Starting winter quarter, SPSCC will offer a new course: LIB 101, Introduction to Research. It is a one-credit, online class on research techniques, providing students with “librarians’ ‘tricks of the trade,’” said Sarah Kaip, faculty librarian and instructor of the course.
Coursework will include advanced search strategies, deciphering credible information and how to cite sources.
Kaip often teaches one-time, 50-minute research lessons to classes upon the request of the professor. So, the course was developed in response to students’ growing need for research skills.
“A lot of students simply don’t know where the good information is or how to get it. The information is almost always out there; students just need the skills to dig it up,” said Kaip.
For example, there is a research paper contest in the spring for students who received an “A” on their paper, judged solely on the bibliographies. Kaip said even good students “choose flimsy sources” and improperly format their bibliographies.

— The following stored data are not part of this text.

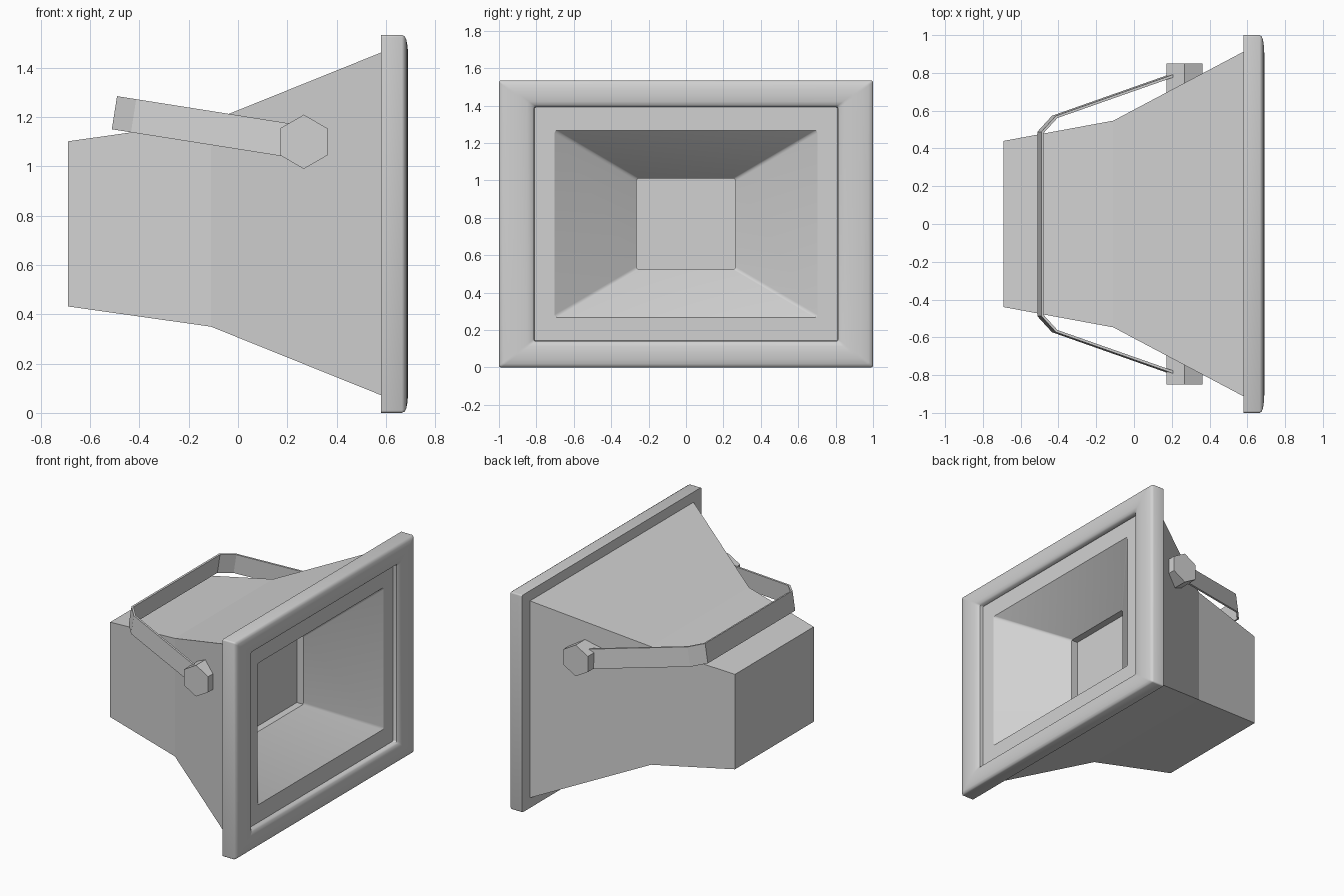
import bpy, bmesh, math
from mathutils import Vector, Matrix

cube = bpy.data.objects.get("Cube")
if cube:
    bpy.data.objects.remove(cube, do_unlink=True)

MID_Z = 0.767

grey = bpy.data.materials.new("plain_grey")
grey.use_nodes = True
grey.diffuse_color = (0.64, 0.64, 0.64, 1)
grey.node_tree.nodes["Principled BSDF"].inputs["Base Color"].default_value = (0.64, 0.64, 0.64, 1)


def finish(name, bm, smooth=None):
    mesh = bpy.data.meshes.new(name)
    bm.to_mesh(mesh)
    bm.free()
    mesh.materials.append(grey)
    obj = bpy.data.objects.new(name, mesh)
    bpy.context.collection.objects.link(obj)
    if smooth:
        bpy.ops.object.select_all(action='DESELECT')
        obj.select_set(True)
        bpy.context.view_layer.objects.active = obj
        bpy.ops.object.shade_smooth_by_angle(angle=math.radians(smooth))
    return obj


def rectangle(x, hy, hz, radius, steps):
    """Rectangle across the x axis, corners rounded when radius is set."""
    if not radius:
        return [(x, sy * hy, MID_Z + sz * hz)
                for sy, sz in ((1, 1), (-1, 1), (-1, -1), (1, -1))]
    pts = []
    for q, (sy, sz) in enumerate(((1, 1), (-1, 1), (-1, -1), (1, -1))):
        for s in range(steps + 1):
            a = (q + s / steps) * math.pi / 2
            pts.append((x, sy * (hy - radius) + radius * math.cos(a),
                        MID_Z + sz * (hz - radius) + radius * math.sin(a)))
    return pts


def loft(name, rings, radius=0, steps=3, cap_start=False, cap_end=False, smooth=None):
    """Skin a row of (x, half width, half height) rectangles."""
    bm = bmesh.new()
    rows = [[bm.verts.new(p) for p in rectangle(*r, radius, steps)] for r in rings]
    n = len(rows[0])
    for a, b in zip(rows, rows[1:]):
        for i in range(n):
            j = (i + 1) % n
            bm.faces.new((a[i], a[j], b[j], b[i]))
    if cap_start:
        bm.faces.new(rows[0][::-1])
    if cap_end:
        bm.faces.new(rows[-1])
    return finish(name, bm, smooth)


# Housing: closed back box flaring out to the rim
loft("housing", [(-0.69, 0.44, 0.335), (-0.11, 0.547, 0.417), (0.585, 0.915, 0.697)],
     cap_start=True)

# Rim: rounded frame profile, given as x and inset from the outer edge
rim = [(0.58, 0.10), (0.58, 0.0), (0.665, 0.0), (0.676, 0.007), (0.683, 0.025),
       (0.688, 0.06), (0.69, 0.10), (0.687, 0.15), (0.68, 0.175), (0.67, 0.187), (0.645, 0.19)]
loft("rim", [(x, 1 - d, MID_Z - d * 0.75) for x, d in rim], radius=0.01, smooth=40)

# Flat lip inside the rim
loft("lip", [(0.645, 0.82, 0.635), (0.645, 0.703, 0.50)], radius=0.015)

# Reflector funnel
loft("reflector", [(0.645, 0.703, 0.50), (0.325, 0.265, 0.243)],
     radius=0.015, steps=4, smooth=60)

# Throat step with the lamp panel at its bottom
loft("lamp_panel", [(0.325, 0.265, 0.243), (0.275, 0.265, 0.243)], cap_end=True)

# Mounting strap: bent flat bar, tilted along its length
half = [(0.20, 0.785), (-0.42, 0.567), (-0.495, 0.485)]
path = half + [(x, -y) for x, y in reversed(half)]
tilt = 0.158
up = Vector((tilt, 0, 1)).normalized() * 0.068
bm = bmesh.new()
pairs = []
for x, y in path:
    c = Vector((x, y, 1.217 - tilt * (x + 0.495)))
    pairs.append((bm.verts.new(c - up), bm.verts.new(c + up)))
for (a, b), (c, d) in zip(pairs, pairs[1:]):
    bm.faces.new((a, b, d, c))
strap = finish("mounting_strap", bm)
solid = strap.modifiers.new("thickness", 'SOLIDIFY')
solid.thickness = 0.014
solid.offset = 0

# Hexagonal bolts on both sides
for side, label in ((1, "back"), (-1, "front")):
    bm = bmesh.new()
    bmesh.ops.create_cone(bm, cap_ends=True, segments=6, radius1=0.11, radius2=0.11, depth=0.17)
    bmesh.ops.rotate(bm, verts=bm.verts, matrix=Matrix.Rotation(math.pi / 2, 3, 'X'))
    # Put a corner at the top
    top = max(bm.verts, key=lambda v: v.co.z)
    if abs(top.co.x) > 0.01:
        bmesh.ops.rotate(bm, verts=bm.verts, matrix=Matrix.Rotation(math.pi / 6, 3, 'Y'))
    bmesh.ops.translate(bm, verts=bm.verts, vec=(0.267, side * 0.765, 1.10))
    finish(label + "_bolt", bm)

The coursework for Introduction to Research could sometimes connect with work from other classes, said Kaip. If a student is working on a paper for a different class, they would potentially be able to also use that paper to complete work for the research course.
The course is especially recommended for students planning to transfer to a four-year school where the databases and library resources are significantly more complex than those at SPSCC, said Kaip.
Kaip said she has encountered a lot of interest among students while promoting the course. Many students have expressed the wish that a comparable course would have been offered when they first started taking classes at SPSCC, said Kaip.
Additional sections of the course may be added in the future in response to overall student interest.
Kaip will measure the immediate success of the course through the response of other professors and whether or not they are happy with the new sources students use.
“Ultimately, we hope to make a more robust information literacy program at SPSCC that would reach all students,” said Kaip.